I think the debate over tents versus homes reveals a deep truth about homelessness. Homelessness isn’t just the lack of a home. If my home got crushed by a tree tomorrow, I’d have somewhere to go right away and I’d get a new one when the time was right or rebuild my old one. Homelessness is a manifestation of a deeper personal dysfunction related to addictions, trauma, bad luck, poor health, mental illness, loneliness, low job skills, the absence of a family who can help you, etc. Homeless people don’t simply need a home. They need this full range of human wants satisfied that are absent or diluted when you’re homeless: love, safety, sympathy, empathy, mutual support, productivity, some sense that life is more than suffering.
All the Continuum of Care has is houses. And, may I add, houses preceded by a great deal of paperwork, meetings and bureaucracy. There is no checkbox for needs like: love, sympathy, dignity or self-respect.
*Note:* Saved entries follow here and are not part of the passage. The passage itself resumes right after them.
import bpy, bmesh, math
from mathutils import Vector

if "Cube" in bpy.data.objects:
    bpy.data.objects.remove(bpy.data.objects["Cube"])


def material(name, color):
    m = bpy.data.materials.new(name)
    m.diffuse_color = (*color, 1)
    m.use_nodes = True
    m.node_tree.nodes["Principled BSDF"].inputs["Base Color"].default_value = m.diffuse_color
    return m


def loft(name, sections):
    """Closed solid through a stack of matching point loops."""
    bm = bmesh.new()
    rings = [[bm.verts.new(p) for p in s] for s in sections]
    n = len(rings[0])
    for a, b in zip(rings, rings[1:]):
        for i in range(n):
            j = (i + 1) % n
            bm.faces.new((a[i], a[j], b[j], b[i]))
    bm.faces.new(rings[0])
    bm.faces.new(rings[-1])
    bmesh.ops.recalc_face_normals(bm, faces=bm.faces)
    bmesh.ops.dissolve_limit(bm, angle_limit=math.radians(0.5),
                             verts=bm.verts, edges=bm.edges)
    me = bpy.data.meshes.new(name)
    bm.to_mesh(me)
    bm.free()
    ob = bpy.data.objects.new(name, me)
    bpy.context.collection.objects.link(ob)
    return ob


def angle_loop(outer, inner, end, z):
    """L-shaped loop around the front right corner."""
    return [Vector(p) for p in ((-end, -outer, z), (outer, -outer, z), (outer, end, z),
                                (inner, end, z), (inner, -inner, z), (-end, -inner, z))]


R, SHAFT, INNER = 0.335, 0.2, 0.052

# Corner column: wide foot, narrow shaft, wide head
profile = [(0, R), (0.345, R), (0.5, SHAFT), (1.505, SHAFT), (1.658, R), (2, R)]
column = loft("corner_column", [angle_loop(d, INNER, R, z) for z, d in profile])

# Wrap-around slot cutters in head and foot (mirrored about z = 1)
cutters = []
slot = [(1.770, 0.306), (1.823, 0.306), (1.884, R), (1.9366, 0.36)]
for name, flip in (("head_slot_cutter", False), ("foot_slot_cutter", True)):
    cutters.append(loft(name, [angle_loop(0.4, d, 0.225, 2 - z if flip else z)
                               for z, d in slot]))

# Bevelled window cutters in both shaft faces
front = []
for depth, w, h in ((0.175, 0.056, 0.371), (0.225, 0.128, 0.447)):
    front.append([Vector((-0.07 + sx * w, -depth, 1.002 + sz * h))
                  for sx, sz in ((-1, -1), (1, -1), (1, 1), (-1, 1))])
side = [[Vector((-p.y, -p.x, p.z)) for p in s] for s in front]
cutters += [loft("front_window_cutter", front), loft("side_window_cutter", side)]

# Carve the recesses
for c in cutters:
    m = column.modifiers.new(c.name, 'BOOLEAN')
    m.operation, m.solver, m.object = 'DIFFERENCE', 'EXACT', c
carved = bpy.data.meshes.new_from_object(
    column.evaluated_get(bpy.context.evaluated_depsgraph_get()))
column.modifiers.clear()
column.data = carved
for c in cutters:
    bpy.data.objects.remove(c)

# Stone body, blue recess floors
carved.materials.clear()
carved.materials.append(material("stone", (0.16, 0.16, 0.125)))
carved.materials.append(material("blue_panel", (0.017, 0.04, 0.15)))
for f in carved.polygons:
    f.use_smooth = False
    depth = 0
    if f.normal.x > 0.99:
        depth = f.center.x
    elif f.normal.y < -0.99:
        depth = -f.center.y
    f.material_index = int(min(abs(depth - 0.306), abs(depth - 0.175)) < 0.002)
The Homeless Charity and Village has done one thing and one thing only: It has shown the glaring, gaping hole that is American homeless services.
Before us, homeless people coward in fear in dark allies, dumpsters, various woods and under train trestles.
Today, the homeless have come out of the shadows and have stood up for their rights as American citizens who demand to be treated with dignity and respect.
Homeless service providers make services for a people they have never consulted with. We are run by homeless people themselves.
Homeless service providers have a very strict process of entry into the system. We just take homeless people the way they are.
The entire homeless system of America is outdated and antiquated.
At the turn of the 20th century, cars were still a far-fetched idea. People didn’t know much about this newfangled vehicle and those that did, well they didn’t think it wouldn’t catch on.
I’m quite sure the ice business men of Sandusky said things like “People will always need ice.”
At one point, Sandusky was the largest American producer of ice west of the Hudson River. The ice blocks men harvested from Sandusky Bay were shipped as far as New Orleans, said James Miller, history chair of the city’s bicentennial celebration.
This is America. Things change. We are a country based on innovation and entrepreneurship.
American government and American homeless service providers must stop wringing their hands about the effects of things like self-governed tent villages and, instead, focus on the causes that created the tent villages.
I’m sorry to say, the soul searching is going to take you right to broken government policies and dilapidated homeless services that began in the 1980s.
I assure you: I did not cause our tent village. I merely let it happen. The cause of our tent village is the American homeless system.
The homeless services industry is fundamentally broken. They know it. And they are doing everything in their power to divert attention away from that reality.
So they accuse and blame and chastise in hope that the inevitable locomotive of change and evolution will not come roaring into town. But I’m here to say: the train is already at the station. The change has already come to town. Things will never be the same again. I will not back down and homeless people will cower in the shadows no longer.
I have no fear about the outcome of our struggle in Birmingham, even if our motives are at present misunderstood. We will reach the goal of freedom in Birmingham and all over the nation, because the goal of America is freedom. – Dr. Martin Luther King Jr.